_TASK TO COMPLETE:_ Which lines of the data contain the string "seed"? Copy every one of them.

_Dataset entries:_
-------
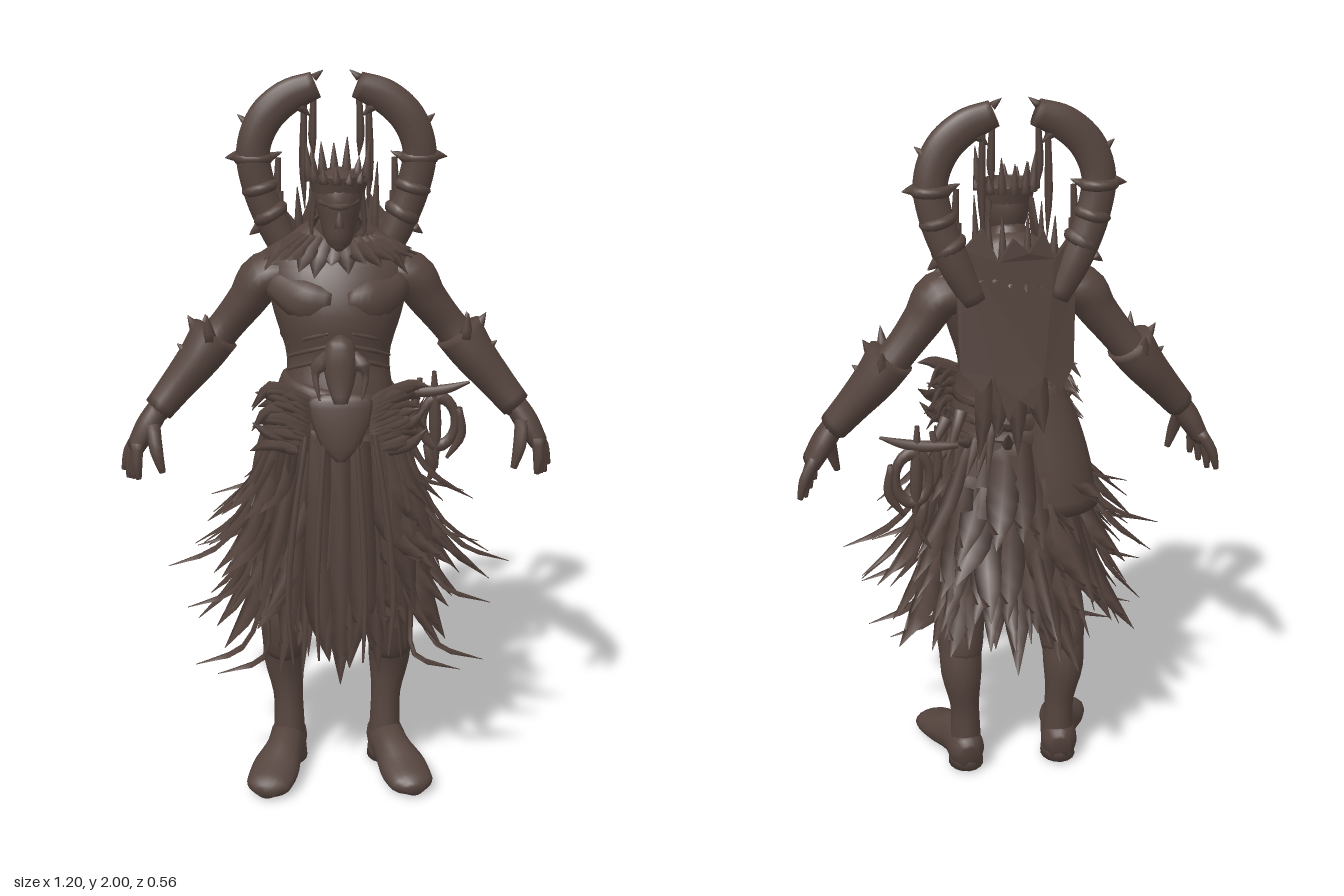
import * as THREE from 'three';
import { mergeGeometries } from 'three/addons/utils/BufferGeometryUtils.js';

const X = new THREE.Vector3(1, 0, 0), Y = new THREE.Vector3(0, 1, 0), Z = new THREE.Vector3(0, 0, 1);
let seed = 7;
const rnd = (a = 0, b = 1) => { seed = (seed * 16807) % 2147483647; return a + (b - a) * seed / 2147483647; };

// Smooth limb through points [x, y, z, radius along ref, radius across]
function limb(pts, ref = X, rings = 14, sides = 14, capped = true) {
  const pos = new THREE.CatmullRomCurve3(pts.map(p => new THREE.Vector3(p[0], p[1], p[2])));
  const rad = new THREE.CatmullRomCurve3(pts.map(p => new THREE.Vector3(p[3], p[4] ?? p[3], 0)));
  const v = [], idx = [];
  for (let i = 0; i <= rings; i++) {
    const t = i / rings, c = pos.getPoint(t), r = rad.getPoint(t), T = pos.getTangent(t);
    const A = ref.clone().addScaledVector(T, -T.dot(ref)).normalize(), B = T.clone().cross(A);
    for (let j = 0; j < sides; j++) {
      const a = j / sides * Math.PI * 2;
      const p = c.clone().addScaledVector(A, Math.cos(a) * Math.max(r.x, 0.001)).addScaledVector(B, Math.sin(a) * Math.max(r.y, 0.001));
      v.push(p.x, p.y, p.z);
      if (i < rings) {
        const k = i * sides + j, l = i * sides + (j + 1) % sides;
        idx.push(k, l, k + sides, l, l + sides, k + sides);
      }
    }
  }
  if (capped) for (const end of [0, 1]) {
    const c = pos.getPoint(end), m = v.length / 3, o = end * rings * sides;
    v.push(c.x, c.y, c.z);
    for (let j = 0; j < sides; j++) {
      const k = o + j, l = o + (j + 1) % sides;
      idx.push(m, end ? k : l, end ? l : k);
    }
  }
  const g = new THREE.BufferGeometry();
  g.setAttribute('position', new THREE.Float32BufferAttribute(v, 3));
  g.setIndex(idx);
  g.computeVertexNormals();
  return g;
}

// Flat pointed blade through three points, wide along ref
const blade = (a, b, c, w, ref) => limb([[...a, w * 0.7, 0.006], [...b, w, 0.007], [...c, 0.001, 0.001]], ref, 6, 4);
const spike = (a, b, r) => limb([[...a, r], [...a.map((n, i) => (n + b[i]) / 2), r * 0.6], [...b, 0.001]], Math.abs(b[0] - a[0]) > Math.abs(b[1] - a[1]) ? Z : X, 3, 6);

// Ring of hanging strips round the hips: boxy in front, round behind, shorter at the sides
function tier({ n, y0, len, top, end, w, from = 0, to = Math.PI * 2, z0 = 0.07, z1 = 0, curl = 0.4 }) {
  const out = [];
  for (let i = 0; i < n; i++) {
    const a = from + (to - from) * (i + rnd(0.1, 0.9)) / n, c = Math.cos(a), s = Math.sin(a);
    const sq = s > 0 ? s ** 0.6 : s, k = rnd(0.82, 1.1);
    const drop = len * rnd(0.65, 1.1) * (0.78 + 0.22 * Math.abs(s)), twist = rnd(-0.035, 0.035);
    const A = [top[0] * c, y0 + rnd(-0.03, 0.03), z0 + top[1] * sq];
    const C = [end[0] * c * k + twist, y0 - drop, z1 + end[1] * (s > 0 ? sq : s * k)];
    const B = [A[0] + (C[0] - A[0]) * curl, y0 - drop * 0.6, A[2] + (C[2] - A[2]) * curl];
    out.push(blade(A, B, C, w * rnd(0.55, 1.25), new THREE.Vector3(-s, 0, c)));
  }
  return mergeGeometries(out);
}

export function createModel() {
  const model = new THREE.Group();
  const bark = new THREE.MeshStandardMaterial({ color: 0x55443e, side: THREE.DoubleSide });
  bark.name = 'darkBrown';
  const add = (name, ...geos) => {
    const m = new THREE.Mesh(geos.length > 1 ? mergeGeometries(geos) : geos[0], bark);
    m.name = name;
    model.add(m);
  };

  // Torso, neck and head
  add('torso', limb([[0, 1.0, 0.065, 0.17, 0.13], [0, 1.15, 0.07, 0.15, 0.12], [0, 1.25, 0.055, 0.138, 0.105], [0, 1.37, 0.045, 0.17, 0.125],
    [0, 1.46, 0.025, 0.19, 0.115], [0, 1.53, 0.01, 0.16, 0.09], [0, 1.59, 0.03, 0.065, 0.055], [0, 1.63, 0.05, 0.048, 0.05]], X, 28, 24));
  add('ribs', ...[0, 1, 2].flatMap(i => [-1, 1].map(s => limb([[s * 0.03, 1.345 - i * 0.035, 0.163, 0.005], [s * 0.08, 1.33 - i * 0.035, 0.148, 0.006], [s * 0.135, 1.3 - i * 0.035, 0.09, 0.005]], Z, 8, 6))));
  add('pectorals', ...[-1, 1].map(s => limb([[s * 0.02, 1.42, 0.135, 0.025, 0.04], [s * 0.09, 1.425, 0.125, 0.03, 0.055], [s * 0.17, 1.46, 0.055, 0.03, 0.04]], Z, 8, 10)));
  add('head', limb([[0, 1.55, 0.112, 0.014, 0.014], [0, 1.575, 0.1, 0.034, 0.042], [0, 1.63, 0.08, 0.05, 0.064], [0, 1.69, 0.07, 0.062, 0.074],
    [0, 1.74, 0.065, 0.055, 0.062], [0, 1.765, 0.065, 0.012, 0.012]], X, 16, 18));
  add('nose', spike([0, 1.62, 0.14], [0, 1.68, 0.137], 0.013));
  add('brow', limb([[-0.05, 1.685, 0.11, 0.008], [0, 1.675, 0.142, 0.009], [0.05, 1.685, 0.11, 0.008]], Z, 8, 6));
  add('hair', ...[-1, 1].flatMap(s => [0, 1, 2].map(i => blade([s * 0.056, 1.72, 0.06 - i * 0.03], [s * 0.068, 1.64, 0.05 - i * 0.03], [s * (0.07 + i * 0.01), 1.55, 0.06 - i * 0.03], 0.02, Z))));

  // Crown
  const band = new THREE.CylinderGeometry(0.08, 0.07, 0.045, 24, 1, true);
  band.translate(0, 1.728, 0.068);
  const points = [];
  for (let i = 0; i < 15; i++) {
    const a = i / 15 * Math.PI * 2, c = Math.cos(a), s = Math.sin(a);
    points.push(spike([0.077 * c, 1.735, 0.068 + 0.077 * s], [0.086 * c, s > 0.6 ? rnd(1.755, 1.79) : rnd(1.76, 1.85), 0.068 + 0.083 * s], 0.014));
  }
  add('crownBand', band);
  add('crownPoints', ...points);

  // Mantle over the shoulders with a ragged hem
  const tufts = [];
  for (let i = 0; i < 30; i++) {
    const a = i / 30 * Math.PI * 2, c = Math.cos(a), s = Math.sin(a);
    tufts.push(blade([0.1 * c, 1.585, 0.02 + 0.075 * s], [0.17 * c, 1.545, 0.02 + 0.105 * s], [(0.205 + rnd(0, 0.025)) * c, rnd(1.48, 1.53), 0.015 + 0.13 * s], 0.028, new THREE.Vector3(-s, 0, c)));
  }
  add('mantle', limb([[0, 1.505, 0.015, 0.195, 0.118], [0, 1.545, 0.012, 0.18, 0.1], [0, 1.575, 0.012, 0.125, 0.08], [0, 1.61, 0.03, 0.065, 0.055]], X, 8, 28, false));
  add('mantleTufts', ...tufts);

  // Back board with ragged top and trailing tatters, leaning out at its foot
  const board = new THREE.Shape([[-0.12, 1.21], [-0.155, 1.28], [-0.16, 1.5], [-0.14, 1.63], [-0.1, 1.58], [-0.07, 1.66], [-0.03, 1.6], [0.01, 1.64], [0.05, 1.58], [0.09, 1.67], [0.14, 1.61], [0.16, 1.5], [0.155, 1.28], [0.1, 1.22], [0.07, 1.27], [0.03, 1.14], [0, 1.2], [-0.04, 1.17], [-0.07, 1.26]].map(p => new THREE.Vector2(...p)));
  const boardGeo = new THREE.ExtrudeGeometry(board, { depth: 0.018, bevelEnabled: false });
  const bp = boardGeo.attributes.position;
  for (let i = 0; i < bp.count; i++) bp.setZ(i, bp.getZ(i) - 0.128 + 0.05 * (bp.getY(i) - 1.2) + 1.1 * bp.getX(i) ** 2);
  boardGeo.computeVertexNormals();
  add('backBoard', boardGeo);
  add('backSpikes', ...[-0.1, -0.065, -0.03, 0.035, 0.07, 0.105].map(x => spike([x, 1.57, -0.08], [x * 1.05, rnd(1.66, 1.78), -0.075], 0.014)));
  add('backTatters', ...[-0.06, 0, 0.05, 0.09].map(x => blade([x, 1.28, -0.1], [x, 1.18, -0.1], [x * 1.2, rnd(1.02, 1.1), -0.11], 0.028, X)));

  for (const s of [-1, 1]) {
    const side = s > 0 ? 'left' : 'right';
    // Curved horn with collar, thorns and hanging shreds
    add(side + 'Horn', limb([[s * 0.11, 1.47, -0.075, 0.035, 0.036], [s * 0.165, 1.58, -0.075, 0.04, 0.045], [s * 0.207, 1.69, -0.07, 0.036, 0.046], [s * 0.222, 1.79, -0.065, 0.034, 0.046],
      [s * 0.19, 1.875, -0.062, 0.031, 0.048], [s * 0.13, 1.93, -0.062, 0.028, 0.046], [s * 0.055, 1.962, -0.062, 0.025, 0.036]], Z, 30, 14));
    add(side + 'HornCollars', ...[[0.222, 1.77, 0.056, 0.038], [0.205, 1.69, 0.052, 0.041], [0.178, 1.62, 0.052, 0.044]].map(([x, y, r, d], i) =>
      limb([[s * (x - i * 0.004), y - 0.014, -0.07, d - 0.003, r - 0.008], [s * x, y, -0.07, d + 0.003, r], [s * (x + i * 0.004), y + 0.014, -0.07, d - 0.003, r - 0.01]], Z, 4, 14)));
    add(side + 'HornThorns', spike([s * 0.26, 1.775, -0.068], [s * 0.297, 1.77, -0.068], 0.018), spike([s * 0.235, 1.86, -0.065], [s * 0.262, 1.885, -0.065], 0.014),
      spike([s * 0.18, 1.77, -0.068], [s * 0.145, 1.785, -0.068], 0.014), spike([s * 0.21, 1.58, -0.075], [s * 0.235, 1.56, -0.075], 0.016), spike([s * 0.1, 1.91, -0.062], [s * 0.07, 1.88, -0.062], 0.016), spike([s * 0.06, 1.98, -0.062], [s * 0.035, 2.0, -0.062], 0.012));
    add(side + 'HornShreds', ...[[0.06, 1.93, 1.77], [0.085, 1.92, 1.63], [0.15, 1.68, 1.55], [0.155, 1.77, 1.6]].map(([x, a, b]) => blade([s * x, a, -0.065], [s * (x + 0.004), (a + b) / 2 - 0.02, -0.065], [s * x, b, -0.068], 0.011, X)));

    // Arm, forearm guard and hand
    add(side + 'Arm', limb([[s * 0.13, 1.475, 0.005, 0.075, 0.055], [s * 0.195, 1.465, 0.003, 0.08, 0.064], [s * 0.242, 1.4, -0.002, 0.066, 0.054], [s * 0.305, 1.32, -0.01, 0.052, 0.048],
      [s * 0.365, 1.25, -0.005, 0.058, 0.05], [s * 0.44, 1.16, 0.01, 0.045, 0.042], [s * 0.495, 1.09, 0.025, 0.036, 0.032]], Z, 24, 16));
    add(side + 'ForearmGuard', limb([[s * 0.33, 1.305, -0.008, 0.067, 0.068], [s * 0.37, 1.245, -0.002, 0.068, 0.06], [s * 0.44, 1.16, 0.012, 0.053, 0.048], [s * 0.49, 1.1, 0.025, 0.047, 0.042]], Z, 10, 16));
    add(side + 'GuardSpikes', spike([s * 0.365, 1.29, 0], [s * 0.405, 1.355, -0.005], 0.03), spike([s * 0.345, 1.3, 0.045], [s * 0.35, 1.37, 0.06], 0.02), spike([s * 0.36, 1.28, -0.05], [s * 0.36, 1.34, -0.075], 0.022), spike([s * 0.4, 1.25, 0.01], [s * 0.435, 1.28, 0.01], 0.02));
    const fingers = [0, 1, 2, 3].map(i => limb([[s * 0.547, 1.02, -0.012 + i * 0.03, 0.016, 0.017], [s * (0.579 - i * 0.01), 0.965, -0.022 + i * 0.036, 0.015], [s * (0.594 - i * 0.016), 0.9 + Math.abs(i - 1) * 0.01, -0.024 + i * 0.037, 0.008]], Z, 6, 8));
    add(side + 'Hand', limb([[s * 0.485, 1.11, 0.025, 0.034, 0.03], [s * 0.52, 1.055, 0.03, 0.05, 0.033], [s * 0.555, 0.995, 0.034, 0.058, 0.026]], Z, 8, 12),
      limb([[s * 0.505, 1.065, 0.06, 0.021], [s * 0.495, 1.0, 0.088, 0.018], [s * 0.48, 0.94, 0.095, 0.009]], Z, 6, 8), ...fingers);

    // Leg, knee guard and boot
    add(side + 'Leg', limb([[s * 0.1, 0.95, 0.04, 0.09, 0.11], [s * 0.12, 0.75, 0.035, 0.092, 0.105], [s * 0.14, 0.55, 0.025, 0.075, 0.083], [s * 0.15, 0.45, 0.005, 0.064, 0.075],
      [s * 0.152, 0.33, -0.025, 0.06, 0.068], [s * 0.142, 0.2, -0.02, 0.042, 0.052], [s * 0.14, 0.1, -0.015, 0.045, 0.056], [s * 0.14, 0.01, -0.015, 0.052, 0.062]], X, 26, 16));
    add(side + 'KneeGuard', limb([[s * 0.152, 0.37, -0.013, 0.061, 0.073], [s * 0.15, 0.42, 0.0, 0.068, 0.083], [s * 0.146, 0.49, 0.018, 0.071, 0.083], [s * 0.144, 0.53, 0.025, 0.067, 0.075]], X, 8, 16));
    const foot = limb([[s * 0.135, 0.055, -0.078, 0.03, 0.045], [s * 0.14, 0.065, -0.04, 0.053, 0.066], [s * 0.155, 0.065, 0.05, 0.053, 0.063], [s * 0.185, 0.044, 0.14, 0.069, 0.046], [s * 0.205, 0.032, 0.205, 0.062, 0.034], [s * 0.212, 0.026, 0.236, 0.024, 0.018]], X, 18, 16);
    const fp = foot.attributes.position;
    for (let i = 0; i < fp.count; i++) fp.setY(i, Math.max(0, fp.getY(i)));
    foot.computeVertexNormals();
    add(side + 'Foot', foot);

    // Feather tufts beside the buckle
    const tuft = [];
    for (let i = 0; i < 20; i++) {
      const t = i / 19, y = 1.04 + 0.15 * t, x = rnd(0.17, 0.24);
      tuft.push(blade([s * 0.08, y - 0.02, 0.19], [s * (x - 0.05), y + 0.02 * t, 0.19], [s * x, y + rnd(-0.05, 0.05), rnd(0.07, 0.2)], 0.016, Y));
    }
    add(side + 'WaistTuft', ...tuft);
  }

  // Belt wraps, hip cloth, buckle shield and mask
  add('beltWraps', ...[1.06, 1.11, 1.16].map((y, i) => limb([[0, y - 0.03, 0.065, 0.165 - i * 0.004, 0.13], [-0.005, y, 0.065, 0.174 - i * 0.007, 0.138], [0, y + 0.03, 0.065, 0.16 - i * 0.006, 0.127]], X, 5, 24)));
  add('hipCloth', limb([[-0.13, 0.82, 0.0, 0.12, 0.105], [-0.12, 0.95, 0.01, 0.11, 0.105], [-0.09, 1.08, 0.03, 0.1, 0.105], [-0.05, 1.17, 0.04, 0.09, 0.1]], X, 10, 18));
  add('hipSpikes', ...[0, 1, 2, 3, 4, 5, 6, 7, 8].map(i => spike([0.02 + i * 0.02, rnd(1.04, 1.14), -0.06 + i * 0.008], [0.03 + i * 0.028, rnd(0.95, 1.15), -0.13 + i * 0.01], 0.018)));
  add('buckle', limb([[0, 1.01, 0.225, 0.012, 0.01], [0, 1.05, 0.218, 0.05, 0.022], [0, 1.12, 0.21, 0.078, 0.025], [0, 1.17, 0.205, 0.085, 0.02], [0, 1.19, 0.2, 0.05, 0.01]], X, 12, 14));
  add('mask', limb([[0, 1.17, 0.225, 0.018, 0.012], [0, 1.22, 0.205, 0.036, 0.025], [0, 1.28, 0.19, 0.046, 0.035], [0, 1.325, 0.185, 0.036, 0.03], [0, 1.345, 0.18, 0.008, 0.008]], X, 12, 12));
  add('maskHorns', ...[-1, 1].map(s => limb([[s * 0.035, 1.3, 0.19, 0.012], [s * 0.065, 1.25, 0.205, 0.012], [s * 0.055, 1.18, 0.225, 0.003]], Z, 8, 6)));

  // Skirt core with layered strips
  add('skirt', limb([[0, 0.62, 0.04, 0.24, 0.15], [0, 0.74, 0.04, 0.238, 0.155], [0, 0.88, 0.05, 0.215, 0.148], [0, 1.04, 0.068, 0.178, 0.136]], X, 12, 28, false));
  add('upperStrips', tier({ n: 30, y0: 1.06, len: 0.32, top: [0.172, 0.132], end: [0.33, 0.195], w: 0.04, z1: 0.025 }));
  add('middleStrips', tier({ n: 36, y0: 0.92, len: 0.36, top: [0.208, 0.143], end: [0.4, 0.22], w: 0.042, z0: 0.05, z1: 0 }));
  add('lowerStrips', tier({ n: 34, y0: 0.76, len: 0.34, top: [0.235, 0.15], end: [0.37, 0.22], w: 0.04, z0: 0.04, z1: 0 }));
  add('backFeathers', tier({ n: 20, y0: 0.84, len: 0.36, top: [0.2, 0.14], end: [0.3, 0.29], w: 0.032, from: Math.PI * 1.08, to: Math.PI * 1.92, z0: 0.045 }));
  add('frontStrips', tier({ n: 20, y0: 1.04, len: 0.62, top: [0.18, 0.13], end: [0.31, 0.185], w: 0.036, from: Math.PI * 0.12, to: Math.PI * 0.88, z0: 0.075, z1: 0.035, curl: 0.6 }));
  add('frontPanel', ...[[-0.05, 0.42], [0, 0.35], [0.05, 0.44]].map(([x, y]) => blade([x, 1.06, 0.21], [x * 1.1, 0.6, 0.218], [x * 0.6, y, 0.21], 0.042, X)));
  add('frontCords', ...[-0.13, -0.06, 0.06, 0.13].map(x => limb([[x * 0.7, 1.08, 0.22, 0.007], [x, 0.8, 0.235, 0.009], [x * 1.1, 0.6, 0.24, 0.008], [x, rnd(0.36, 0.5), 0.25, 0.003]], X, 10, 6)));
  add('sideBarbs', ...[-1, 1].flatMap(s => [[0.39, 0.72, 0.08], [0.47, 0.68, 0.13], [0.42, 0.56, 0.14], [0.4, 0.4, 0.17], [0.34, 0.36, 0.15], [0.35, 0.86, 0.05]].map(([x, y, z]) =>
    blade([s * 0.2, y + 0.2, z * 0.6 + 0.04], [s * (x - 0.13), y + 0.05, z], [s * x, y, z], 0.024, Z))));

  // Hooked charm hanging behind the left hip
  const ring = new THREE.TorusGeometry(0.048, 0.013, 8, 20);
  ring.deleteAttribute('uv');
  ring.scale(1, 1.5, 1);
  ring.translate(0.295, 1.0, -0.14);
  add('hipCharm', ring,
    limb([[0.28, 1.15, -0.14, 0.006], [0.285, 1.0, -0.14, 0.018], [0.29, 0.86, -0.14, 0.006]], X, 8, 8),
    limb([[0.17, 1.09, -0.15, 0.008], [0.26, 1.09, -0.14, 0.017], [0.32, 1.1, -0.135, 0.014], [0.38, 1.12, -0.13, 0.004]], Z, 10, 8),
    limb([[0.24, 1.13, -0.14, 0.008], [0.225, 1.03, -0.14, 0.014], [0.25, 0.95, -0.14, 0.006]], Z, 8, 8),
    limb([[0.35, 1.04, -0.14, 0.012], [0.36, 0.96, -0.14, 0.014], [0.32, 0.89, -0.14, 0.005]], Z, 8, 8),
    limb([[0.26, 0.93, -0.14, 0.01], [0.28, 0.85, -0.145, 0.01], [0.25, 0.79, -0.15, 0.003]], Z, 6, 6));

  return model;
}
-------
_WORKED SOLUTION:_
let seed = 7;
const rnd = (a = 0, b = 1) => { seed = (seed * 16807) % 2147483647; return a + (b - a) * seed / 2147483647; };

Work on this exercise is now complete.